Drown This City
(Image credit: Nathaniel Smith)

JOSH RENJEN

HAILS FROM: Melbourne, VIC
PLAYS IN: Drown This City
SOUNDS LIKE: Concrete-shattering metalcore with an ambient flair
LATEST DROP: Colours We Won't Know (EP out Friday May 28th via UNFD)

What’s your current go-to guitar?
I’ve mainly been using an Ibanez RGD7UC. I purchased it from an online seller in 2016 and it’s been my go-to seven-string since. I love the feel and speediness that the neck holds, and the Tight-End bridge is comfortable and holds the string reliably. It’s stock loaded with a pair of BKP Aftermaths that are aggressive and punchy.
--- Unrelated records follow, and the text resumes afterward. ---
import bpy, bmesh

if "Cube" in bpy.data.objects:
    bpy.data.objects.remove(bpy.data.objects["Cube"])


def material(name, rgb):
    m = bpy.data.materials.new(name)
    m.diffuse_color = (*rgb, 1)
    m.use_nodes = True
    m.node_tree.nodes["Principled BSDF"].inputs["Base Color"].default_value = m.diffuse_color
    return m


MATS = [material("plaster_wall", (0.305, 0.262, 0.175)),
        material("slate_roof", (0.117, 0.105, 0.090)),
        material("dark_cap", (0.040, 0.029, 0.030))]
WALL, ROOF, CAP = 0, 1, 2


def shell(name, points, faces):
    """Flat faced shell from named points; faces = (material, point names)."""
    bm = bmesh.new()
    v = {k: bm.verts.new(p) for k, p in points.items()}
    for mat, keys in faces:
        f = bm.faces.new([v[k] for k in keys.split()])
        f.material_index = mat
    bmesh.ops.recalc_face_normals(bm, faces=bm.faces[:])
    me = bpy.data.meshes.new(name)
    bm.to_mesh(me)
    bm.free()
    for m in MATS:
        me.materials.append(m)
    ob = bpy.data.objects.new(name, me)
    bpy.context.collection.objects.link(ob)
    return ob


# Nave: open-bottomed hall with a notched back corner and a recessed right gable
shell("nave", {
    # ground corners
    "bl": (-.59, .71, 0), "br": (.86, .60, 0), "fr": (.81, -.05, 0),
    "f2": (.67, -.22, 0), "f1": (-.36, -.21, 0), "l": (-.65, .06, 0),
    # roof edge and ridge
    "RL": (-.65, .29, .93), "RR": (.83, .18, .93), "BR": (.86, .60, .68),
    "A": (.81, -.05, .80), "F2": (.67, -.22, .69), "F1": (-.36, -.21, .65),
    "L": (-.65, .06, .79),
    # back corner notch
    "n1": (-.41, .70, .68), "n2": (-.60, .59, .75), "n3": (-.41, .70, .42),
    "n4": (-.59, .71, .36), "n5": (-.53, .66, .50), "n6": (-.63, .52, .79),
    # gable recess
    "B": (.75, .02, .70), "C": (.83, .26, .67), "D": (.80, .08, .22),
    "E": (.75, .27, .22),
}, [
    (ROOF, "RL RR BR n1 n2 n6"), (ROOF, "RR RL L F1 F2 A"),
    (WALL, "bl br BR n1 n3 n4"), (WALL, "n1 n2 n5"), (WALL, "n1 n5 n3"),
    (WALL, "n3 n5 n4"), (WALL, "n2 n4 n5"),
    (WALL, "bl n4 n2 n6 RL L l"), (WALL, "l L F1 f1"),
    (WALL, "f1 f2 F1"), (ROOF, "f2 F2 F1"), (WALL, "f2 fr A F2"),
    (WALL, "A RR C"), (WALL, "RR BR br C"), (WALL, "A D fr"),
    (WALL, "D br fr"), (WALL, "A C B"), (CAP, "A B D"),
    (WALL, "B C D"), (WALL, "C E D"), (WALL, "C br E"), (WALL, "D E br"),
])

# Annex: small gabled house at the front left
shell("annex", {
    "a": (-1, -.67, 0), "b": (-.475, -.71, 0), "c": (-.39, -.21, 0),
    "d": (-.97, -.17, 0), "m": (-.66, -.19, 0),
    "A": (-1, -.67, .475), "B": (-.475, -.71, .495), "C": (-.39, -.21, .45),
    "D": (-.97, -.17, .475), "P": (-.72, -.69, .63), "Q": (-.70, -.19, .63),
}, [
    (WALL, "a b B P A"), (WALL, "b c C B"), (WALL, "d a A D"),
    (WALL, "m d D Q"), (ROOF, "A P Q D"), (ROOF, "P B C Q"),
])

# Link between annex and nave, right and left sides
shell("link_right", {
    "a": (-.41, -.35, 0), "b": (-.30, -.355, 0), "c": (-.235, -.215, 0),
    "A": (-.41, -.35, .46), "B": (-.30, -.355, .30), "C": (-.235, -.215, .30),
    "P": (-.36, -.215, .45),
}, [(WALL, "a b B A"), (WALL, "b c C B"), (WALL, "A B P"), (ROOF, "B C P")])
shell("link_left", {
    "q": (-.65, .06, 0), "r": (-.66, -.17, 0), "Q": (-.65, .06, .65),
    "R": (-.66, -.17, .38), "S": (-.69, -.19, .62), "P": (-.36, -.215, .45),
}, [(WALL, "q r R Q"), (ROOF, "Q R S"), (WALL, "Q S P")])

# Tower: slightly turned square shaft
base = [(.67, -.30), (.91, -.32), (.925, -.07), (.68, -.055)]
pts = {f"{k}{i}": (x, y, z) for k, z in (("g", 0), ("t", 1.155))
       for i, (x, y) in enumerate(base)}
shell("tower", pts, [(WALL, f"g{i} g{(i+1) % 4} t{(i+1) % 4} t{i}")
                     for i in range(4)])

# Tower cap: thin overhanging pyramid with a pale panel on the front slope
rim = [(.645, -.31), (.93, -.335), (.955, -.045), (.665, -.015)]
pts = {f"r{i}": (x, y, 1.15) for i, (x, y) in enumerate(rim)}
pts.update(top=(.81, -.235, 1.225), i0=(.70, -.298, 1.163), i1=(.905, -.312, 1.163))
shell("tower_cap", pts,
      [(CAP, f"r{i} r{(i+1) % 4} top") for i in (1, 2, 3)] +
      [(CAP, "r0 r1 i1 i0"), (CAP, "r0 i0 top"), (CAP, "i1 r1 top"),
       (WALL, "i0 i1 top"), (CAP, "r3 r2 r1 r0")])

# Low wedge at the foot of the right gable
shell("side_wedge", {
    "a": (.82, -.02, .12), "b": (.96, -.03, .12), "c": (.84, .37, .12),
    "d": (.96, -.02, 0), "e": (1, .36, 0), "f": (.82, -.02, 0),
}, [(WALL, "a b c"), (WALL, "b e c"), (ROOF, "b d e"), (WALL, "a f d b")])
Whilst I love the RGD and it has served me well, I do have a couple of guitars on order at the moment, which will replace it in my live rig.

How did you initially fall in love with the instrument?
I’m not sure if I can really put it down to one thing. I remember always wanting to play the guitar when I was a kid, but I don’t think it was until I was listening to Iron Maiden and Metallica in the mid-2000s that I really wanted to play. My parents ended up getting me some guitar lessons, and soon enough I was after an electric guitar. I ended up getting a B.C. Rich Warlock for some insane reason, which I just played metal riffs on until I purchased a tobacco ESP Horizon, which was the main guitar that I learned and practiced on when I was a teenager. I was involved in the school stage/concert bands at the time, so I ended up playing a lot of jazz throughout high school and at home, and I feel like that’s been a huge help to my own writing even today. 
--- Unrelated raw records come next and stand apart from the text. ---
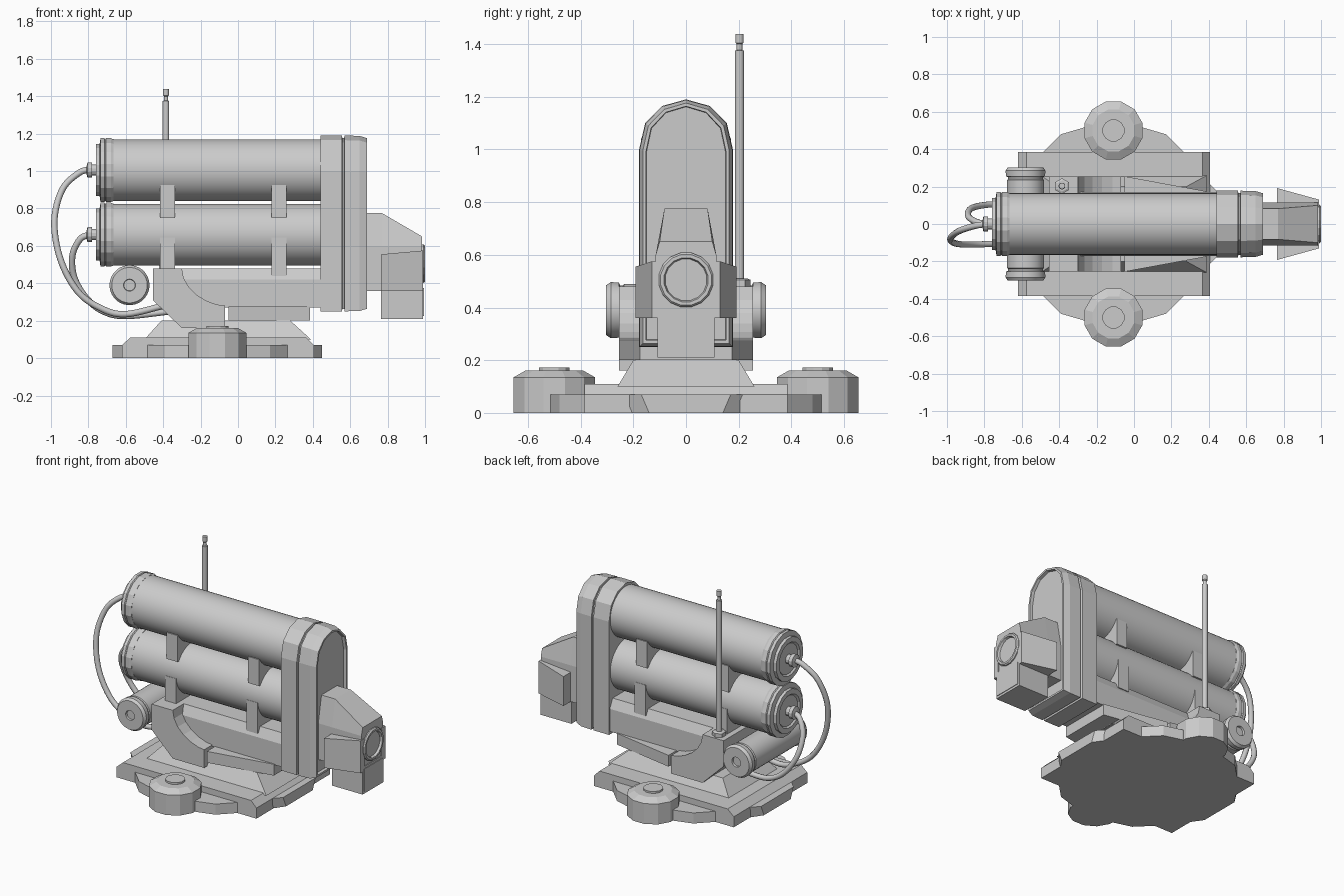
import bpy, bmesh, math
from mathutils import Vector

cube = bpy.data.objects.get("Cube")
if cube:
    bpy.data.objects.remove(cube, do_unlink=True)

grey = bpy.data.materials.new("light_grey")
grey.use_nodes = True
grey.diffuse_color = (0.6, 0.6, 0.6, 1)
grey.node_tree.nodes["Principled BSDF"].inputs["Base Color"].default_value = (0.6, 0.6, 0.6, 1)


def loft(name, rings, smooth=0):
    """Skin a list of equal-length point rings and cap both ends."""
    bm = bmesh.new()
    rows = [[bm.verts.new(p) for p in ring] for ring in rings]
    n = len(rows[0])
    for a, b in zip(rows, rows[1:]):
        for i in range(n):
            j = (i + 1) % n
            bm.faces.new((a[i], a[j], b[j], b[i]))
    bm.faces.new(rows[0])
    bm.faces.new(rows[-1])
    bmesh.ops.recalc_face_normals(bm, faces=bm.faces)
    mesh = bpy.data.meshes.new(name)
    bm.to_mesh(mesh)
    bm.free()
    if smooth:
        mesh.shade_smooth()
        mesh.set_sharp_from_angle(angle=math.radians(smooth))
    mesh.materials.append(grey)
    ob = bpy.data.objects.new(name, mesh)
    bpy.context.collection.objects.link(ob)
    return ob


def place(axis, u, v, t):
    return {"x": (t, u, v), "y": (u, t, v), "z": (u, v, t)}[axis]


def prism(name, pts, axis, lo, hi):
    """Extrude a flat outline along an axis."""
    return loft(name, [[place(axis, u, v, t) for u, v in pts] for t in (lo, hi)])


def box(name, x, y, z):
    return prism(name, [(x[0], y[0]), (x[1], y[0]), (x[1], y[1]), (x[0], y[1])], "z", *z)


def lathe(name, axis, centre, profile, sides, smooth=0):
    """Turn (radius, position) pairs around an axis."""
    ring = [(math.cos(a), math.sin(a)) for a in
            ((i + 0.5) * math.tau / sides for i in range(sides))]
    return loft(name, [[place(axis, centre[0] + r * c, centre[1] + r * s, t)
                        for c, s in ring] for r, t in profile], smooth)


def rect(x0, x1, y, z):
    return [(x0, -y, z), (x1, -y, z), (x1, y, z), (x0, y, z)]


# Base plate with sloped ends, and the pedestal above it
loft("base_plate", [rect(-0.62, 0.405, 0.385, 0), rect(-0.62, 0.405, 0.385, 0.07),
                    rect(-0.575, 0.365, 0.385, 0.11)])
loft("pedestal", [rect(-0.5, 0.39, 0.26, 0.1), rect(-0.41, 0.28, 0.2, 0.2)])

# End lips and side wings of the base
for name, edge, tip in (("right_lip", -0.6, -0.67), ("left_lip", 0.38, 0.45)):
    loft(name, [[(edge, -0.24, z), (tip, -w, z), (tip, w, z), (edge, 0.24, z)]
                for w, z in ((0.14, 0), (0.17, 0.07))])
wing = [(-0.38, 0), (-0.28, 0.1), (-0.16, 0.135), (0.16, 0.135), (0.28, 0.1), (0.38, 0)]
for side, s in (("front", -1), ("back", 1)):
    prism(side + "_wing", [(-0.11 + x, s * (0.38 + y)) for x, y in wing], "z", 0, 0.07)
    lathe(side + "_foot", "z", (-0.11, s * 0.5),
          [(0.16, 0), (0.16, 0.135), (0.115, 0.16), (0.06, 0.16), (0.06, 0.172)], 12)

# Cradle: bracket with a concave edge, tapered slab and main beam
arc = [(-0.07 - 0.23 * math.sin(a) ** 1.2, 0.48 - 0.2 * math.cos(a))
       for a in (math.radians(15 * i) for i in range(7))]
prism("cradle_bracket", arc + [(-0.455, 0.48), (-0.455, 0.31), (-0.3, 0.16), (-0.07, 0.16)],
      "y", -0.255, 0.255)
prism("lower_slab", [(-0.05, -0.255), (0.385, -0.175), (0.385, 0.175), (-0.05, 0.255)],
      "z", 0.2, 0.275)
prism("main_beam", [(-0.17, 0.27), (0.17, 0.27), (0.17, 0.42), (0.14, 0.48),
                    (-0.14, 0.48), (-0.17, 0.42)], "x", -0.35, 0.46)

# Two tanks with end caps and nozzles
for name, z in (("lower", 0.66), ("upper", 1.005)):
    lathe(name + "_tank", "x", (0, z), [(0.165, -0.68), (0.165, 0.46)], 48, 40)
    lathe(name + "_tank_cap", "x", (0, z),
          [(0.168, -0.665), (0.174, -0.68), (0.174, -0.705), (0.168, -0.71), (0.174, -0.715),
           (0.174, -0.735), (0.142, -0.74), (0.142, -0.76), (0.11, -0.76), (0.1, -0.75)], 16)
    lathe(name + "_nozzle", "x", (0, z),
          [(0.03, -0.74), (0.03, -0.78), (0.042, -0.78), (0.042, -0.805), (0.02, -0.81)], 12)

# Straps between the tanks and under the lower one
for name, x in (("right", -0.378), ("left", 0.22)):
    box(name + "_upper_strap", (x - 0.04, x + 0.04), (-0.15, 0.15), (0.75, 0.925))
    box(name + "_lower_strap", (x - 0.04, x + 0.04), (-0.166, 0.166), (0.44, 0.645))


# Arched housing: two bands with a groove, rimmed and recessed end
def arch(x, d):
    half = [(0.178, 0.25), (0.178, 1.0), (0.155, 1.1), (0.09, 1.165)]
    k = 1 - d / 0.178
    right = [(y * k, z + (d if z < 0.5 else -d * (z - 0.9) * 3.5)) for y, z in half]
    return [(x, y, z) for y, z in
            right + [(0, 1.19 - d)] + [(-y, z) for y, z in reversed(right)]]


loft("arched_housing", [arch(x, d) for x, d in (
    (0.44, 0), (0.555, 0), (0.558, 0.012), (0.568, 0.012), (0.57, 0),
    (0.65, 0.002), (0.69, 0.014), (0.69, 0.026), (0.67, 0.028))])


# Sensor head with sloped hood
def hood(x, top_y, top_z):
    half = [(0.115, 0.36), (0.115, 0.6), (top_y, top_z)]
    return [(x, y, z) for y, z in half + [(-y, z) for y, z in reversed(half)]]


loft("sensor_hood", [hood(0.665, 0.082, 0.775), hood(0.77, 0.082, 0.775), hood(0.985, 0.1, 0.65)])
box("sensor_lower_box", (0.765, 0.99), (-0.108, 0.108), (0.21, 0.39))
box("sensor_lower_plate", (0.985, 0.994), (-0.095, 0.095), (0.225, 0.375))
for side, s in (("front", -1), ("back", 1)):
    loft(side + "_sensor_cheek", [
        [(x, s * 0.09, 0.36), (x, s * y, 0.36), (x, s * y, z), (x, s * 0.09, z)]
        for x, y, z in ((0.765, 0.192, 0.555), (0.99, 0.13, 0.575))])
lathe("sensor_lens", "x", (0, 0.505),
      [(0.105, 0.96), (0.105, 0.992), (0.098, 1.0), (0.085, 1.0), (0.08, 0.985)], 16)

# Cross cylinder with rounded ends and dimples
half = [(0.1, 0.235), (0.094, 0.24), (0.094, 0.25), (0.105, 0.255), (0.107, 0.285),
        (0.095, 0.303), (0.032, 0.303), (0.03, 0.29)]
lathe("cross_cylinder", "y", (-0.58, 0.39),
      [(r, -t) for r, t in reversed(half)] + half, 32, 35)

# Antenna and its mount
lathe("antenna", "z", (-0.385, 0.203),
      [(0.018, 0.47), (0.018, 1.375), (0.011, 1.377), (0.011, 1.4), (0.016, 1.405),
       (0.016, 1.438)], 12, 40)
lathe("antenna_mount", "z", (-0.385, 0.203), [(0.042, 0.47), (0.042, 0.505), (0.03, 0.51)], 6)


# Hoses from the nozzles round to the cradle
def hose(name, points, r=0.017, sides=10):
    pts = [Vector(p) for p in points]
    pts = [pts[0] * 2 - pts[1]] + pts + [pts[-1] * 2 - pts[-2]]
    path = []
    for a, b, c, d in zip(pts, pts[1:], pts[2:], pts[3:]):
        for i in range(8):
            t = i / 8
            path.append(0.5 * (2 * b + (c - a) * t + (2 * a - 5 * b + 4 * c - d) * t * t
                               + (3 * b - a - 3 * c + d) * t ** 3))
    path.append(pts[-2])
    rings = []
    for i, p in enumerate(path):
        tangent = (path[min(i + 1, len(path) - 1)] - path[max(i - 1, 0)]).normalized()
        u = tangent.cross(Vector((0, 1, 0))).normalized()
        v = tangent.cross(u)
        rings.append([p + r * (u * math.cos(k * math.tau / sides) + v * math.sin(k * math.tau / sides))
                      for k in range(sides)])
    loft(name, rings, 50)


hose("upper_hose", [(-0.78, 0, 1.01), (-0.85, -0.01, 0.99), (-0.94, -0.04, 0.9), (-0.982, -0.08, 0.73),
                    (-0.95, -0.105, 0.53), (-0.86, -0.11, 0.36), (-0.74, -0.105, 0.27),
                    (-0.6, -0.1, 0.235), (-0.36, -0.1, 0.29)])
hose("lower_hose", [(-0.78, 0, 0.66), (-0.84, 0.01, 0.64), (-0.885, 0.04, 0.55), (-0.875, 0.08, 0.43),
                    (-0.81, 0.1, 0.32), (-0.72, 0.105, 0.25), (-0.6, 0.1, 0.225),
                    (-0.36, 0.1, 0.25)])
What inspires you as a player?
Jon Deiley would definitely be one of my main influences as a guitarist; his work in Northlane has been a constant inspiration to my playing over the years. Mitch Stark from Silent Planet is also incredibly talented, and I’ve always been a sucker for Marc Okubo’s guitar work in Veil Of Maya. I think I just love groovy riffs and intricate leads, so I try to incorporate those elements into my own playing style as much as possible.

Are you much of a gear nerd?
I’m probably not as much of a gear nerd as I used to be. Over the years I’ve owned and used a number of different amp combinations, including a Peavey 6534+ and an EVH 5150III 50W, an Orange PPC 412 – that kind of thing. I’ve had a few different effects pedals and rack units for things like drop tuning and gating, and I guess my love for effects started when I first owned a POD X3 Live pedal board; that thing was so much fun back in the day. For the last few years, I’ve been running an Axe Fx-II Mk 2 that stores all of my edited patches and effects for my own playing and in Drown. I’m currently waiting on my order of the new Neural DSP Quad Cortex to arrive – once I’ve dialled in some tones and had a play with it, I’m hoping it will be the start of a live rig rebuild.

Do you have any ‘white whales’?
It’d be pretty damn cool to get my hands on a 1990 Ibanez UV77. I mean, the likelihood is low, but I can dream, right? There was a time when I listened to a lot of Steve Vai and other virtuoso guitarists, and feel like this would probably be my grail guitar if I was ever able to find one. If I had to pick another, I haven’t been able to try out Stephen Carpenter’s ESP STEF-T7B yet, so I would probably like to give that a go.

What would your signature model look like?
I’m not 100 percent on all the specs, but it’d definitely be a seven-string baritone in a 27-inch scale and a bevelled edge on the body. I’d have a three-way toggle with a coil tap on the volume knob for splitting, and a set of Fishman Fluence Modern humbuckers loaded as well. It would be handy to have Luminlays installed too, and a reverse headstock just because they’re sick. 

If you could jam with any guitarist, dead or alive...
Just for fun, it’d be wild to play through “Killing With A Smile” with the Parkway Drive boys. That just sounds like a good time, right?